What’s changing, and arguably has been for some time, is that in a highly connected world needing new approaches to old problems, it’s not your professional background that matters – it’s knowledge and how this connects with others’ knowledge and creativity to promote and share ideas. That’s not scary – it’s common sense – and that’s innovation.
There are a lot of articles about savings in local government about how much has been delivered and just how much more can be done? Has local government really been innovative in redesigning services or is local government reflecting its journey along the experience curve and there just isn’t much more room to save more.
The other common topic today, economic development, might hold some clues. National and Local Government often measure the success of their economic development strategies on the numbers of startups that are created. If we build a new business park they will come. If we fund startups more employment will result. This will be good, this means more confidence in the economy. The presumption is that more startups means more entrepreneurs seeing opportunity, which means more jobs, which means the economy is growing. Or does it?
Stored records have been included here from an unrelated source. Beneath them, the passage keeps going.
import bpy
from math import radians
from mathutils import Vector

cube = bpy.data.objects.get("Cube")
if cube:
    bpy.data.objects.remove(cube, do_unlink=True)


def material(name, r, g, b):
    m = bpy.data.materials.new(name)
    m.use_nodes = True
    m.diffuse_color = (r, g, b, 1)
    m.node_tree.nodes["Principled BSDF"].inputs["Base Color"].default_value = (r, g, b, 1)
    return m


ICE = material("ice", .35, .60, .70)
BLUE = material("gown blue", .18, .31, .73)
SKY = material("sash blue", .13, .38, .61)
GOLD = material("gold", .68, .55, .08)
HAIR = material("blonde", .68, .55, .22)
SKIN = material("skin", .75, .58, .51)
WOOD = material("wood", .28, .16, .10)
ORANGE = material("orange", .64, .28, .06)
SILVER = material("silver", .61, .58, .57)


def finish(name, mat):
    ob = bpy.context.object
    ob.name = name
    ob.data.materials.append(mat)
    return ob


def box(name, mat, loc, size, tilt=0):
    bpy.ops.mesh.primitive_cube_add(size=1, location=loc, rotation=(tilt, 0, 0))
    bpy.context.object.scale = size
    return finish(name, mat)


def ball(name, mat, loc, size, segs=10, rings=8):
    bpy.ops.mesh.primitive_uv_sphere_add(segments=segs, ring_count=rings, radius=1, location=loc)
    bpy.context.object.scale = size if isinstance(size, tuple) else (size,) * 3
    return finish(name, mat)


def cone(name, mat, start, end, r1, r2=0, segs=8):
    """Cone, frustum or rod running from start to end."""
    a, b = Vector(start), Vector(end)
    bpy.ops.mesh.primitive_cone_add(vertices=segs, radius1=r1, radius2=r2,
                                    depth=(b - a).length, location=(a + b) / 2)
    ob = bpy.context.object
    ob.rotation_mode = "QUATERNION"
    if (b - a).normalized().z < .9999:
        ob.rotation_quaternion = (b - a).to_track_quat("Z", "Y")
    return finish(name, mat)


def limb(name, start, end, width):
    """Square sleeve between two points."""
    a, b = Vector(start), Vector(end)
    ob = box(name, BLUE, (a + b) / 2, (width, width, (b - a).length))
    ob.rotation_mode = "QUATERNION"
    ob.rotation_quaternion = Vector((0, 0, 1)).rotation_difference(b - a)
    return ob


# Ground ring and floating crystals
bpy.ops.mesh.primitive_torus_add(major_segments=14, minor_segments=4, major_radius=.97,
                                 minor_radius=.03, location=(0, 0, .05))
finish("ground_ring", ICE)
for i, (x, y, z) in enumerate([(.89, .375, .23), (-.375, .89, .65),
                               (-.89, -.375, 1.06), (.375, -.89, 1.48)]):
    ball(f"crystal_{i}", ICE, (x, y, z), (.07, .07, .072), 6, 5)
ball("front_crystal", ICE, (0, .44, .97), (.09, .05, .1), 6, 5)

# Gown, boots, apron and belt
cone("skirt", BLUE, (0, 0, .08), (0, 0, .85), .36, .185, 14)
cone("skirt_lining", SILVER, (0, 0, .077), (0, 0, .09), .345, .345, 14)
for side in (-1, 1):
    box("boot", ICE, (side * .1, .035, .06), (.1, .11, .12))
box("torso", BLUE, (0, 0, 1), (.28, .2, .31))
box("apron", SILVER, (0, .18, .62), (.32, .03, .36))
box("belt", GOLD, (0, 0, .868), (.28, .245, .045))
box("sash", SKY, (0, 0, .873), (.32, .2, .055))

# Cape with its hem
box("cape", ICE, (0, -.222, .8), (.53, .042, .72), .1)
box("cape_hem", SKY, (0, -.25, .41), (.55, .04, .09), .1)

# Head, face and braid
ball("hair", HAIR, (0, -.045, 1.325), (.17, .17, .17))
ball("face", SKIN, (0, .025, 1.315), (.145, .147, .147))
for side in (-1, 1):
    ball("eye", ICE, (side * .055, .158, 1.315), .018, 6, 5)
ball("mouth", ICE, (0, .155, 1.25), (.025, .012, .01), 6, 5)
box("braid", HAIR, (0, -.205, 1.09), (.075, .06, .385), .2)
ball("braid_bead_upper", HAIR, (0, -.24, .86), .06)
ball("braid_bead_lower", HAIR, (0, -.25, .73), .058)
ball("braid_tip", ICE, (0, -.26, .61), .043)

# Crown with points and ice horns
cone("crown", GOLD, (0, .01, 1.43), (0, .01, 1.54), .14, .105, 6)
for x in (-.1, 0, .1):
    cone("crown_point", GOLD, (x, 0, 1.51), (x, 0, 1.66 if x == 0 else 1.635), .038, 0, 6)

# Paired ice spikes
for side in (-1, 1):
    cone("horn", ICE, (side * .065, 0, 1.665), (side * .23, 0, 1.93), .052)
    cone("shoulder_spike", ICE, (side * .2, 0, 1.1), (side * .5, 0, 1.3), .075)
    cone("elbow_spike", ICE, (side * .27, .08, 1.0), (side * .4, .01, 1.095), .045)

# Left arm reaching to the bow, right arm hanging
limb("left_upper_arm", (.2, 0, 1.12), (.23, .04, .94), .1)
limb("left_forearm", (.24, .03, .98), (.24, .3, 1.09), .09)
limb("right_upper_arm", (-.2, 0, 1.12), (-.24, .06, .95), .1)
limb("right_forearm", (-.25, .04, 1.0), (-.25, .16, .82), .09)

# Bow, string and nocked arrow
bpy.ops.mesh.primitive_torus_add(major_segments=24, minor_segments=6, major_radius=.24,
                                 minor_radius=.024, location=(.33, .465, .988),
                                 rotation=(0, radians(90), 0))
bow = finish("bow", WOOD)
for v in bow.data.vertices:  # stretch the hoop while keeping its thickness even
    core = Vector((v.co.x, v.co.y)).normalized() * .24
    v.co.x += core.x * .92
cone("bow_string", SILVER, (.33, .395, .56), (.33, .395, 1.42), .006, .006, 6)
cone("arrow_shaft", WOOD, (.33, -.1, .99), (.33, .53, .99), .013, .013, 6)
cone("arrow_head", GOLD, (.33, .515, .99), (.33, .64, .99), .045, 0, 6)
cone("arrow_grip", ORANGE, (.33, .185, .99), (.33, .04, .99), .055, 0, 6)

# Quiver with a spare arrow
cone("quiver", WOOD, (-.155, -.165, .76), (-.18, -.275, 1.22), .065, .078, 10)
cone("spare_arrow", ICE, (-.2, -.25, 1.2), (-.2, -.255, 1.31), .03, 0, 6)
Research suggests that his approach mainly produces market churn and it is only a small number of businesses that create most of the jobs. New companies set up and create jobs and these displace jobs in other companies who are less competitive. Churn is a mechanism by which labour markets reallocate workers towards more efficient ends. In this way, the churning of the labour market contributes to growth in the potential output of the economy. Or at least it would if those businesses were in a growing market. It doesn’t mean there a more jobs, or even that disruptive innovation is happening and new models of business or services are being found. When the market is maturing, or even reducing, businesses learn to do things more efficiently. That generally begins with making successively larger improvements and then successively smaller ones.
The exception to market churn, those businesses that create more net jobs, are those that are innovative and disrupt exising markets. They do something radically new that is significantly more efficient and/or meets the market’s needs more effectively, or even creates a new market. Interestingly evidence suggests these businesses are also more resilient though a downturn.
But how does this apply to local government and the impact of austerity? Have we seen a similar journey in how local government has delivered savings. A lot initially and then they get harder to find. The experience curve begins to flatten. What we may be seeing isn’t the creation of anything really different, we are just seeing market churn that pushes public services along the experience curve. Its just getting cheaper to do what has always been done. Costs are going down, salaries below inflation, jobs are being deskilled though the introduction of technology and changing practice, systems and processes are getting leaner. Simply, people doing fairly similar things for less and probably for a different employer. Will this improve services? If improvement means cheaper then probably not. If it means reducing demands, finding better ways of doing things then maybe, but its not looking promising.
This isn’t to lay the blame on anyone. NESTA, in their study on innovation in Whitehall found, for many valid reasons, public services have typically not been subject to the same kind of creative destruction seen in some private markets. The risks are high, decommissioning services isn’t cheap, writing off sunk costs is hard politically, and considerable social harm would result from the breakdown of the public services. Service closures could push demand elsewhere, undermining the actual efficiency and legitimacy of any cuts.
A lot is stacked against radical innovation, and so transformation, in public services. Is it just too much?